#### Provided data
- - - - -
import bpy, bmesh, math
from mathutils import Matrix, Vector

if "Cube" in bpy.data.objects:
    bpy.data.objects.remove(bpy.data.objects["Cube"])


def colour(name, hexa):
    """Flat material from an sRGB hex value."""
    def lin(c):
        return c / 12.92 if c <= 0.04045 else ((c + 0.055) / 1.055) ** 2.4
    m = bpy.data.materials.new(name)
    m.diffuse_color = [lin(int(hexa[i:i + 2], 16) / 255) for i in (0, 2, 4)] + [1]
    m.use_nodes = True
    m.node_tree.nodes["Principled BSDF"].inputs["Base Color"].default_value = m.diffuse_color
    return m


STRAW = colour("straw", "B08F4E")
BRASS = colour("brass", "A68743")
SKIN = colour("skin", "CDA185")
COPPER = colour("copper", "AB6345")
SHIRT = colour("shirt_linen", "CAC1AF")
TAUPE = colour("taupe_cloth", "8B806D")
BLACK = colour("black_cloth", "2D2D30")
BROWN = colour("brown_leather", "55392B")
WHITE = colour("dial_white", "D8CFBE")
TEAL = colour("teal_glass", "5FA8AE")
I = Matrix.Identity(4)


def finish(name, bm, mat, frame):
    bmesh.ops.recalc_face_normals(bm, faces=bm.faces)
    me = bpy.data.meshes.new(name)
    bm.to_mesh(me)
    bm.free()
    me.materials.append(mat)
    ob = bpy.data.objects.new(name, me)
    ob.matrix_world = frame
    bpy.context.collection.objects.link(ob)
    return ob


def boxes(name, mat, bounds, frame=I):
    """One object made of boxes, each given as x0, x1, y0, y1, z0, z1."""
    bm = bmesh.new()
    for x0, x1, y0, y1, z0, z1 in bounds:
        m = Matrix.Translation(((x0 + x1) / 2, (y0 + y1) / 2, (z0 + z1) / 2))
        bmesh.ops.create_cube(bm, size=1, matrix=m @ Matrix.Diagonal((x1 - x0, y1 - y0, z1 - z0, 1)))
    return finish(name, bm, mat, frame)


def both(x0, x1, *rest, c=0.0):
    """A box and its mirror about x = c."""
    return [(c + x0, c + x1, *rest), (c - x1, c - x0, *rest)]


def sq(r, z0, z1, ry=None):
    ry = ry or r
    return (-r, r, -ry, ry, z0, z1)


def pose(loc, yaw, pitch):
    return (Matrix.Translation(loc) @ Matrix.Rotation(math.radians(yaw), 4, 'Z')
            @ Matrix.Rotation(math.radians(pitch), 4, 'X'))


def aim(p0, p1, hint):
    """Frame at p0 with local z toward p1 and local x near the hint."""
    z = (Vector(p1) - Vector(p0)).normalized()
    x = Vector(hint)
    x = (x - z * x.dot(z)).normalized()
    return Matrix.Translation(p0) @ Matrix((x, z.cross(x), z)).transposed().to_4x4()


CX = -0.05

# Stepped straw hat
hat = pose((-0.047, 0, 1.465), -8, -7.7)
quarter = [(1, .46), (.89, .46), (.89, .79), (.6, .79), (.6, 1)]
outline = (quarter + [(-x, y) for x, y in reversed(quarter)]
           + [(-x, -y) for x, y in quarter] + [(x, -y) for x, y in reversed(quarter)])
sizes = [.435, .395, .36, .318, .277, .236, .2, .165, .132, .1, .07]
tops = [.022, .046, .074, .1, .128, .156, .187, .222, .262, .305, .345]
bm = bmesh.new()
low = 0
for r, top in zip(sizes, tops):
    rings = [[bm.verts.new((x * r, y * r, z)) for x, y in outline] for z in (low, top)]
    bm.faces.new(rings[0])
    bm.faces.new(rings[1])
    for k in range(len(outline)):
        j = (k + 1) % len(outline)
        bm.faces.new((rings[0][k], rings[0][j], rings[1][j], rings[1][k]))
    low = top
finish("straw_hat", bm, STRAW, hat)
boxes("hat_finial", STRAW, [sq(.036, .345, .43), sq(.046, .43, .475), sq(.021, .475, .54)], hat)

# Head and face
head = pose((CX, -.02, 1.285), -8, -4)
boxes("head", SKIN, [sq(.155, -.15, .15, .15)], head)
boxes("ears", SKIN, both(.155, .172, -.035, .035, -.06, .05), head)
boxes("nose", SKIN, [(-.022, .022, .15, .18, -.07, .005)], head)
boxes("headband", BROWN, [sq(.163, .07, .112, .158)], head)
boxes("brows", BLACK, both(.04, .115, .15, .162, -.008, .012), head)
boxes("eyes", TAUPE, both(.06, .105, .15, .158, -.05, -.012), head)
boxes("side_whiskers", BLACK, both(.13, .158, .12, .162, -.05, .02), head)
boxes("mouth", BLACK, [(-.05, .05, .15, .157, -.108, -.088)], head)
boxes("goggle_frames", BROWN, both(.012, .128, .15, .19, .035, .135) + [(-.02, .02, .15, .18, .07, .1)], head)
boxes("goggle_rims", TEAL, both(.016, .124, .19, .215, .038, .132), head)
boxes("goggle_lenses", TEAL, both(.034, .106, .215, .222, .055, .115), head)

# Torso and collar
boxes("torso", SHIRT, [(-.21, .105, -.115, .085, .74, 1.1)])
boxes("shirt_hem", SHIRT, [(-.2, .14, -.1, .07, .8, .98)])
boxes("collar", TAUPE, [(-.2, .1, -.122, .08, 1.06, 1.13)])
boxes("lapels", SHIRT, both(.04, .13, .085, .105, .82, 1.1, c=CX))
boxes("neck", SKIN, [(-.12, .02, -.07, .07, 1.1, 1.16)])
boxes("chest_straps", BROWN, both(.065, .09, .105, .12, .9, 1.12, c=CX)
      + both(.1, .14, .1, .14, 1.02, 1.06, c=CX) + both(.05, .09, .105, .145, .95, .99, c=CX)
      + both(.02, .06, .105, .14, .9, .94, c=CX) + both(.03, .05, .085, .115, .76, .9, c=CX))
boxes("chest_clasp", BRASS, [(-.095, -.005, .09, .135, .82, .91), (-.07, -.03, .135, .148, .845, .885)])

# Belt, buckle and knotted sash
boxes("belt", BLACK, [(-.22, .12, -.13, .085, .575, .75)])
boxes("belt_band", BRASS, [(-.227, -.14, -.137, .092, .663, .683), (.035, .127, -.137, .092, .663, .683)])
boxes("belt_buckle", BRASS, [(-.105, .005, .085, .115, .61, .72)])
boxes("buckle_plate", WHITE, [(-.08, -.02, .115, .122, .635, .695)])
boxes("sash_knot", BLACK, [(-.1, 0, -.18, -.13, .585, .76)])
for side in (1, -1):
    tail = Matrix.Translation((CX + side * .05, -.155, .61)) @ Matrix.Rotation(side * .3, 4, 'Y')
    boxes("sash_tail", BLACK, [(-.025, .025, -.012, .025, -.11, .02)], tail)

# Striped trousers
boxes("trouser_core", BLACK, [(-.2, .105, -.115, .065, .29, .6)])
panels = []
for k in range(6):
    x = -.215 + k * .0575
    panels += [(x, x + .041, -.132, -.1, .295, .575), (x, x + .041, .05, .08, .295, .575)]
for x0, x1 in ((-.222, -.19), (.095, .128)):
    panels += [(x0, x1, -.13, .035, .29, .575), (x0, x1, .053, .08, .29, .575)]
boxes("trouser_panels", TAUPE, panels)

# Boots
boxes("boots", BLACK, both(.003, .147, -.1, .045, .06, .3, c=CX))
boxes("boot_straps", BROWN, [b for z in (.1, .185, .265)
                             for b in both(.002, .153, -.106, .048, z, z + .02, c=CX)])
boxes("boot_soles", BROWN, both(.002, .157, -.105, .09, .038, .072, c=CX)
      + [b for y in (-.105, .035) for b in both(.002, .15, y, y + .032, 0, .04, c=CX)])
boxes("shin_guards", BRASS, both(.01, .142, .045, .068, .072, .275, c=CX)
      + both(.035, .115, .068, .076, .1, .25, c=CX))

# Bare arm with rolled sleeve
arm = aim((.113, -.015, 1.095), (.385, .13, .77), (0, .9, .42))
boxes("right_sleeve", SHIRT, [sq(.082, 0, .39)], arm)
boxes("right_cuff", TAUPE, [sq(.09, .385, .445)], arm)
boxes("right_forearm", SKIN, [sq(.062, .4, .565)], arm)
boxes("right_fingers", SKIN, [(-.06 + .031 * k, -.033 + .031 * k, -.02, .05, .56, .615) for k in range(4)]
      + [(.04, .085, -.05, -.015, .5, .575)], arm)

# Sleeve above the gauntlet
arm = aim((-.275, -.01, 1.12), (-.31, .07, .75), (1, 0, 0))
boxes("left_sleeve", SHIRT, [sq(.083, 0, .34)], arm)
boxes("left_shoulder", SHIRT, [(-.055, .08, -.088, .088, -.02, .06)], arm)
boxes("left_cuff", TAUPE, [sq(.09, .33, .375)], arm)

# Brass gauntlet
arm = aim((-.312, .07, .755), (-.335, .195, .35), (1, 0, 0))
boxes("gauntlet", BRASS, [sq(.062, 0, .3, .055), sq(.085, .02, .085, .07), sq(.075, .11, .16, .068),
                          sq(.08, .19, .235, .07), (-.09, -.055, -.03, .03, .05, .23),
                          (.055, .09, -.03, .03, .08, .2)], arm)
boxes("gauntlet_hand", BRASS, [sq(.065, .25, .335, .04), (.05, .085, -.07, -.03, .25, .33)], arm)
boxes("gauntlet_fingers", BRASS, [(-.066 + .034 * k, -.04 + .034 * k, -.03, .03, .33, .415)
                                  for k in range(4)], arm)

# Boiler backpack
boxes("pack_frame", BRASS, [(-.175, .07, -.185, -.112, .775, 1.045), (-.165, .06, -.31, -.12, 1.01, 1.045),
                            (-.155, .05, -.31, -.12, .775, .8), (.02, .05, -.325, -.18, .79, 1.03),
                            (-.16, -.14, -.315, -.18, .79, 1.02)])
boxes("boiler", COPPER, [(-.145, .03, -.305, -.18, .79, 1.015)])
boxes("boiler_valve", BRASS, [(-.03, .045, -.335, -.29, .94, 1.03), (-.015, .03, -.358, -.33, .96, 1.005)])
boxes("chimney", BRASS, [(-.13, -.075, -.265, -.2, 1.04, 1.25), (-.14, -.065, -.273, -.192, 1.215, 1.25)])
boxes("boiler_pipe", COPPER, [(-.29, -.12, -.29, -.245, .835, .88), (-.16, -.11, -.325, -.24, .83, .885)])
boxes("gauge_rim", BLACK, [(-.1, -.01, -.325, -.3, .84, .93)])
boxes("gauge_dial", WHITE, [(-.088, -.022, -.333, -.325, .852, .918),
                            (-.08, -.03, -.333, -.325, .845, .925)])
- - - - -
#### Work request
In the entries above, some lines hold the string "rings". Copy each of them.

#### Result
    rings = [[bm.verts.new((x * r, y * r, z)) for x, y in outline] for z in (low, top)]
    bm.faces.new(rings[0])
    bm.faces.new(rings[1])
        bm.faces.new((rings[0][k], rings[0][j], rings[1][j], rings[1][k]))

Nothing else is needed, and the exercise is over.